By JIMMY ESPY
The Chattooga High tennis team will continue to practice and play on city-owned courts, at least for the time being.
The Board of Education voted down a plan on Thursday to begin clearing off a site on the high school campus. School officials had hoped to build six tennis courts, using funds set aside by the previous school board for capital projects to pay the estimated $350,000 total cost of the project.
However, council members John Agnew, Dr. Julia Houston and Sammy Ballard voted to not begin site preparation.
Houston said the system should focus its spending on academics first. She cited the lack of funds available to pay for a new reading program she supported but which was voted down two months ago.
“I’d like to see us focus more on academic needs at this point,” Houston said.
School Superintendent Jared Hosmer told the board that the money for the tennis courts would come from $1.6 million in funds set aide by a previous board for capital projects.
Board member Brad Hayes made the case for beginning the project. He called it a “safety and security issue.”
“Our tennis athletes deserve a nice tennis facility,” Hayes said. “I’d like to see them on a site near our school.”
The tennis teams have played for years on city-owned courts operated by the Summerville Recreation Center.

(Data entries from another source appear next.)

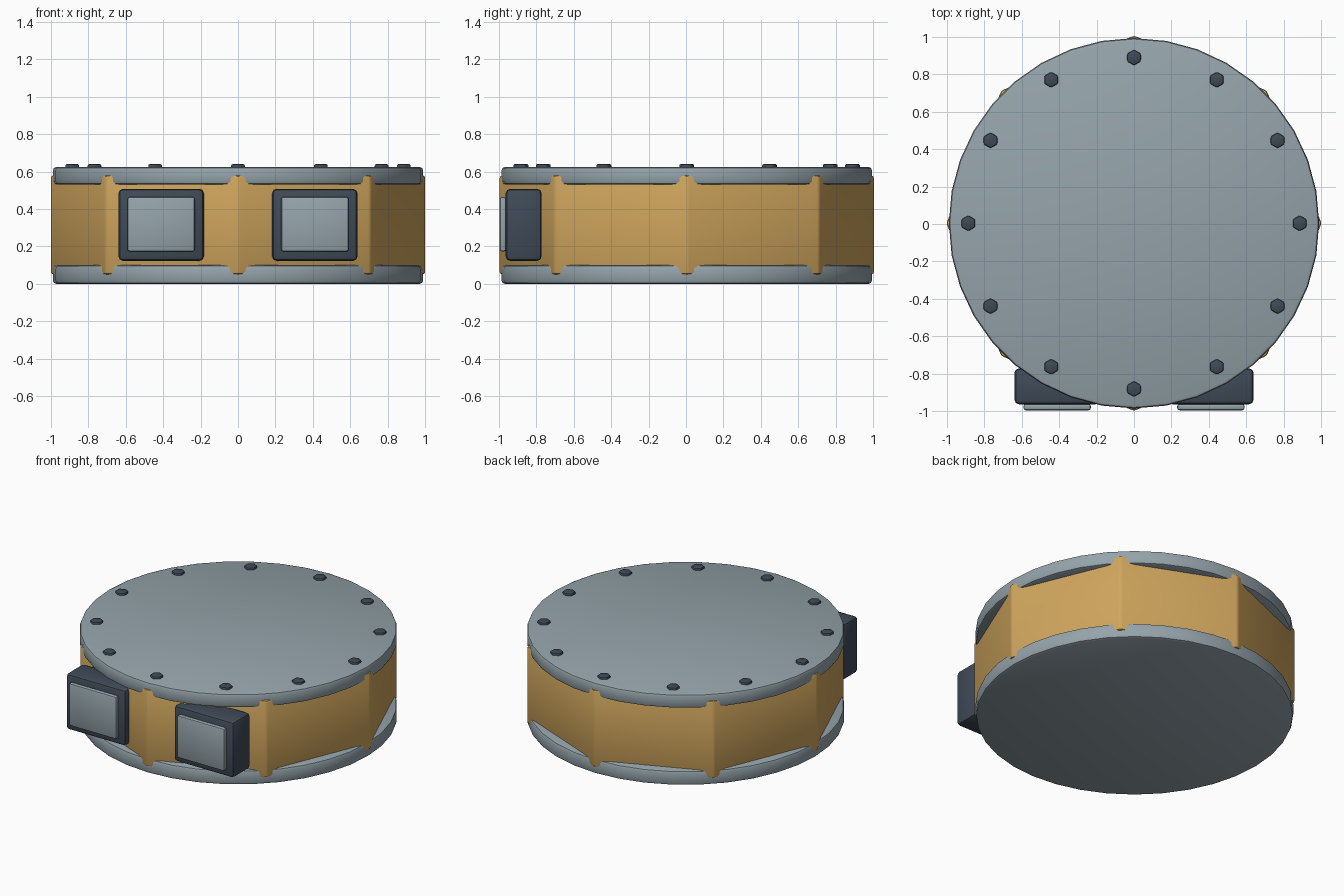
import bpy
import math

if "Cube" in bpy.data.objects:
    bpy.data.objects.remove(bpy.data.objects["Cube"])

CY = 0.004  # body centre, balances the protruding screens


def material(name, rgb):
    m = bpy.data.materials.new(name)
    m.diffuse_color = (*rgb, 1)
    m.use_nodes = True
    m.node_tree.nodes["Principled BSDF"].inputs["Base Color"].default_value = m.diffuse_color
    return m


GREY = material("blue_grey", (0.30, 0.37, 0.405))
GOLD = material("gold", (0.63, 0.38, 0.11))
DARK = material("dark_slate", (0.050, 0.069, 0.095))


def finish(name, mat, bevel, segments, smooth=35):
    """Name, colour, bevel and shade the active object."""
    ob = bpy.context.object
    ob.name = name
    ob.data.materials.append(mat)
    bpy.ops.object.transform_apply(location=False, rotation=True, scale=True)
    mod = ob.modifiers.new("bevel", "BEVEL")
    mod.width = bevel
    mod.segments = segments
    mod.limit_method = 'ANGLE'
    mod.angle_limit = math.radians(30)
    bpy.ops.object.modifier_apply(modifier=mod.name)
    bpy.ops.object.shade_smooth_by_angle(angle=math.radians(smooth))
    return ob


def cylinder(name, mat, r, z0, z1, sides, x=0, y=0, bevel=0.01, segments=2):
    bpy.ops.mesh.primitive_cylinder_add(
        vertices=sides, radius=r, depth=z1 - z0, location=(x, y + CY, (z0 + z1) / 2))
    return finish(name, mat, bevel, segments)


def box(name, mat, lo, hi, bevel):
    bpy.ops.mesh.primitive_cube_add(
        size=1, location=[(a + b) / 2 for a, b in zip(lo, hi)])
    bpy.context.object.scale = [b - a for a, b in zip(lo, hi)]
    return finish(name, mat, bevel, 2)


# Round plates above and below
cylinder("bottom_plate", GREY, 0.99, 0.0, 0.10, 36, bevel=0.018)
cylinder("top_plate", GREY, 0.99, 0.53, 0.625, 36, bevel=0.018)

# Eight-sided body whose corners poke through the plate rims
cylinder("octagonal_body", GOLD, 1.003, 0.05, 0.58, 8, bevel=0.014)

# Ring of bolts on the lid
for i in range(12):
    a = math.radians(30 * i)
    cylinder(f"bolt_{i + 1}", DARK, 0.042, 0.60, 0.64, 6,
             0.886 * math.cos(a), 0.886 * math.sin(a), bevel=0.008)
    
# Two framed screens on the front
for side, cx in (("left", -0.411), ("right", 0.411)):
    box(f"{side}_screen_housing", DARK,
        (cx - 0.228, -0.964, 0.123), (cx + 0.228, -0.772, 0.508), 0.024)
    box(f"{side}_screen", GREY,
        (cx - 0.18, -0.996, 0.173), (cx + 0.18, -0.962, 0.465), 0.012)
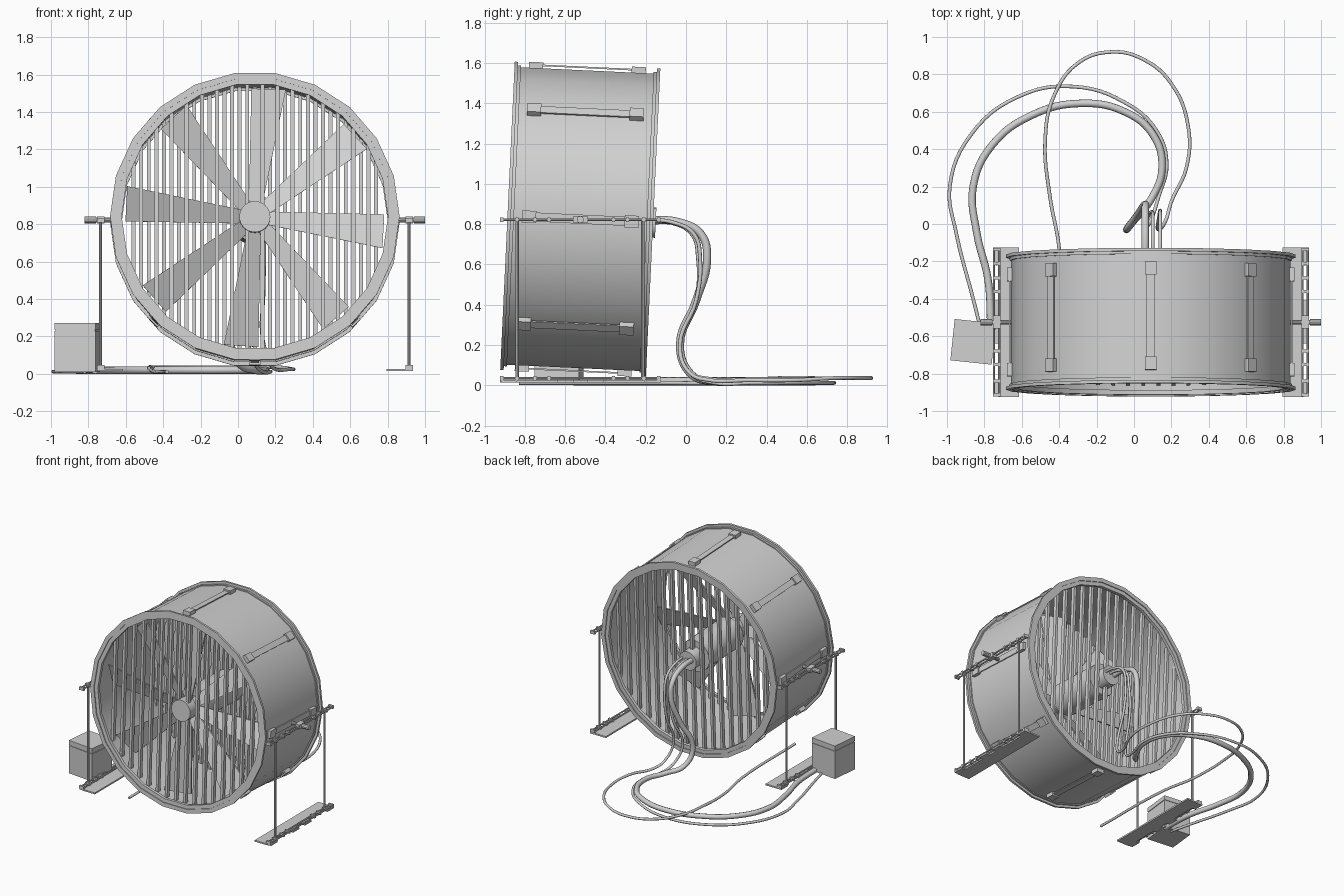
import bpy, bmesh, math
from mathutils import Matrix, Vector

cube = bpy.data.objects.get("Cube")
if cube:
    bpy.data.objects.remove(cube)

grey = bpy.data.materials.new("light_grey")
grey.use_nodes = True
grey.diffuse_color = (0.64, 0.64, 0.64, 1)
grey.node_tree.nodes["Principled BSDF"].inputs["Base Color"].default_value = (0.64, 0.64, 0.64, 1)

CX = 0.09          # middle of the fan
AXLE_Y, AXLE_Z = -0.525, 0.825
TILT = Matrix.Translation((CX, AXLE_Y, AXLE_Z)) @ Matrix.Rotation(math.radians(-2.7), 4, 'X')
STAND = Matrix.Translation((CX, 0, 0))
WORLD = Matrix.Identity(4)


def finish(name, bm, frame, smooth=False):
    bmesh.ops.recalc_face_normals(bm, faces=bm.faces)
    mesh = bpy.data.meshes.new(name)
    bm.to_mesh(mesh)
    bm.free()
    mesh.materials.append(grey)
    obj = bpy.data.objects.new(name, mesh)
    bpy.context.collection.objects.link(obj)
    obj.matrix_world = frame
    if smooth:
        bpy.ops.object.select_all(action='DESELECT')
        obj.select_set(True)
        bpy.context.view_layer.objects.active = obj
        bpy.ops.object.shade_smooth_by_angle(angle=math.radians(30))
    return obj


def add_box(bm, size, loc, turn=WORLD):
    m = turn @ Matrix.Translation(loc) @ Matrix.Diagonal((*size, 1))
    bmesh.ops.create_cube(bm, size=1, matrix=m)


def add_rod(bm, radius, start, end, sides=10):
    a, b = Vector(start), Vector(end)
    m = Matrix.Translation((a + b) / 2) @ (b - a).to_track_quat('Z', 'Y').to_matrix().to_4x4()
    bmesh.ops.create_cone(bm, cap_ends=True, segments=sides, radius1=radius,
                          radius2=radius, depth=(b - a).length, matrix=m)


def lathe(name, profile, sides, frame):
    """Closed (radius, y) profile spun around the fan axle."""
    bm = bmesh.new()
    rings = []
    for i in range(sides):
        a = math.tau * i / sides
        rings.append([bm.verts.new((r * math.cos(a), y, r * math.sin(a))) for r, y in profile])
    for i in range(sides):
        p, q = rings[i], rings[(i + 1) % sides]
        for j in range(len(profile)):
            k = (j + 1) % len(profile)
            bm.faces.new((p[j], p[k], q[k], q[j]))
    return finish(name, bm, frame, True)


# Drum and its two flanged rims
lathe("drum_shell", [(0.747, -0.35), (0.747, 0.35), (0.727, 0.35), (0.727, -0.35)], 22, TILT)
for name, s in (("front_rim", -1), ("back_rim", 1)):
    lathe(name, [(0.774, s * 0.345), (0.774, s * 0.362), (0.742, s * 0.362), (0.742, s * 0.355),
                 (0.712, s * 0.355), (0.712, s * 0.33), (0.755, s * 0.33), (0.755, s * 0.345)], 22, TILT)

# Vertical grille bars, recessed and staggered between the two ends
PITCH = 0.081
for name, y, shift, count in (("front_grille", -0.29, 0.5, 16), ("back_grille", 0.31, 0, 17)):
    bm = bmesh.new()
    for i in range(count):
        x = (i - 8 + shift) * PITCH
        add_box(bm, (0.021, 0.03, 2 * math.sqrt(0.73 ** 2 - x * x)), (x, y, 0))
    finish(name, bm, TILT)

# Eight pitched blades widening to the tip, clockwise edge leaning forward
bm = bmesh.new()
for i in range(8):
    turn = Matrix.Rotation(i * math.tau / 8 + math.radians(3), 4, 'Y')
    outline = ((0.06, -0.035, -0.23), (0.69, -0.055, -0.19), (0.69, 0.13, -0.27), (0.06, 0.035, -0.255))
    layers = [[bm.verts.new(turn @ Vector((r, y + d, -t))) for r, t, y in outline] for d in (0, 0.012)]
    bm.faces.new(layers[0])
    bm.faces.new(layers[1])
    for j in range(4):
        k = (j + 1) % 4
        bm.faces.new((layers[0][j], layers[0][k], layers[1][k], layers[1][j]))
finish("fan_blades", bm, TILT)

# Hub, motor and rear cable socket
for name, r, y0, y1 in (("hub", 0.083, -0.325, -0.2), ("motor", 0.125, -0.15, 0.28),
                        ("motor_neck", 0.06, -0.2, -0.15), ("cable_socket", 0.075, 0.28, 0.375)):
    bm = bmesh.new()
    add_rod(bm, r, (0, y0, 0), (0, y1, 0), 24)
    finish(name, bm, TILT, True)

# Clamp rails every eighth turn around the drum
for i in range(8):
    turn = Matrix.Rotation(i * math.tau / 8, 4, 'Y')
    bm = bmesh.new()
    add_box(bm, (0.008, 0.56, 0.045), (0.754, 0, 0), turn)
    for s in (-1, 1):
        add_box(bm, (0.034, 0.07, 0.06), (0.752, s * 0.255, 0), turn)
    finish(f"clamp_rail_{i + 1}", bm, TILT)

# Stand on each side: foot plate, hinge rails, uprights and pivot
for side, s in (("left", 1), ("right", -1)):
    x = s * 0.825
    bm = bmesh.new()
    add_box(bm, (0.11, 0.8, 0.012), (s * 0.76, AXLE_Y, 0.02))
    for y in (-0.88, -0.6, -0.45, -0.165):
        add_box(bm, (0.05, 0.08, 0.012), (s * 0.82, y, 0.02))
    finish(f"{side}_foot_plate", bm, STAND)

    for label, z in (("foot_rail", 0.035), ("top_rail", 0.822)):
        bm = bmesh.new()
        for dx in (-0.014, 0.014):
            add_rod(bm, 0.006, (x + dx, -0.92, z), (x + dx, -0.13, z), 8)
        for y in (-0.915, -0.84, -0.75, -0.68, -0.36, -0.29, -0.21, -0.135):
            add_box(bm, (0.04, 0.016, 0.024), (x, y, z))
        finish(f"{side}_{label}", bm, STAND)

    bm = bmesh.new()
    for y in (-0.838, -0.215):
        add_rod(bm, 0.008, (x, y, 0.03), (x, y, 0.822), 8)
    finish(f"{side}_uprights", bm, STAND)

    bm = bmesh.new()
    add_rod(bm, 0.013, (s * 0.74, AXLE_Y, 0.823), (s * 0.87, AXLE_Y, 0.823))
    add_rod(bm, 0.018, (s * 0.85, AXLE_Y, 0.823), (s * 0.91, AXLE_Y, 0.823))
    add_box(bm, (0.04, 0.07, 0.036), (x, AXLE_Y, 0.823))
    finish(f"{side}_pivot", bm, STAND)

# Control box with a lid
turn = Matrix.Translation((-0.86, -0.63, 0)) @ Matrix.Rotation(math.radians(-6), 4, 'Z')
bm = bmesh.new()
add_box(bm, (0.222, 0.222, 0.22), (0, 0, 0.12))
add_box(bm, (0.212, 0.212, 0.02), (0, 0, 0.235))
add_box(bm, (0.222, 0.222, 0.035), (0, 0, 0.255))
finish("control_box", bm, turn)


def cable(name, radius, points):
    curve = bpy.data.curves.new(name, 'CURVE')
    curve.dimensions = '3D'
    curve.bevel_depth = radius
    curve.bevel_resolution = 2
    curve.resolution_u = 6
    curve.use_fill_caps = True
    spline = curve.splines.new('BEZIER')
    spline.bezier_points.add(len(points) - 1)
    for bp, p in zip(spline.bezier_points, points):
        bp.co = p
        bp.handle_left_type = bp.handle_right_type = 'AUTO'
    curve.materials.append(grey)
    bpy.context.collection.objects.link(bpy.data.objects.new(name, curve))


def drop(x, foot_x, reach):
    """Shared fall from the socket down to the floor."""
    return [(x, -0.2, 0.82), (x, reach - 0.14, 0.81), (x, reach - 0.03, 0.75), (x, reach, 0.63),
            (x * 0.6 + foot_x * 0.4, 0.05, 0.42), (foot_x, -0.03, 0.2), (foot_x + 0.04, 0.02, 0.06)]


def floor(z, *flat):
    return [(x, y, z) for x, y in flat]


# Cables trailing behind the fan
cable("power_cable", 0.02, drop(0.06, -0.04, 0.105) + floor(0.02, (0.09, 0.13), (0.15, 0.3), (0.1, 0.48),
      (-0.05, 0.6), (-0.28, 0.645), (-0.55, 0.58), (-0.76, 0.42), (-0.86, 0.2), (-0.84, -0.05),
      (-0.78, -0.3), (-0.765, -0.56)))
cable("signal_cable", 0.01, drop(0.1, 0.05, 0.06) + floor(0.012, (0.13, 0.14), (0.175, 0.32), (0.12, 0.5),
      (-0.05, 0.65), (-0.33, 0.735), (-0.62, 0.68), (-0.87, 0.48), (-0.985, 0.2), (-0.95, -0.05),
      (-0.86, -0.4), (-0.82, -0.56)))
cable("loose_cable", 0.01, drop(0.14, 0.13, 0.07) + floor(0.025, (0.2, 0.12), (0.28, 0.3), (0.29, 0.52))
      + floor(0.036, (0.2, 0.75), (0.05, 0.88), (-0.12, 0.92), (-0.3, 0.86))
      + floor(0.035, (-0.43, 0.68), (-0.475, 0.45)) + floor(0.012, (-0.45, 0.15), (-0.4, -0.13), (-0.38, -0.83)))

Court quality in recent years has been a problem, leading some school officials to push for courts owned and maintained by the school system.
Board Chairman Agnew said he did not believe there was a serious health and security issue.
Houston also stressed her concerns about the looming budget shortfall the system faces.
“Balancing out budget is our first concern,” she said.
The school system has approximately $6 million in the bank, but that money cannot be used to fund the budget. It can be used at the end of the year to cover for budget shortfalls.
Two years ago, the then school board set aside $2 million of those revenue funds to pay for capital projects. Since then, $400,000 has been spent, leaving $1.6 million available for new projects.
Board member Eddie Elsberry said the availability of that money makes this the ideal time to build the tennis courts.
“We need to do it now or it may never get done,” Elsberry said.
He joined Hayes on the losing end of a 3-2 vote.
Citing safety concerns, all five board members voted to spend $200,000 to replace six light poles at the Chattooga High School baseball field.
Several of the poles have started to bend noticeably, creating concerns about a pole snapping and potentially hurting some one and/or doing damage to the facilities.
Facilities and Maintenance Director Johnny Worsham had hoped to also replace lights at the CHS football field but ran out of time to get it done before the season starts on Friday.
Worsham told The News the lights and wiring at the football field are aged and needed replacing but the process is slow and expensive.
“We decided to go ahead and get the poles fixed at the baseball field and then get the work done at the football field before next season,” he said.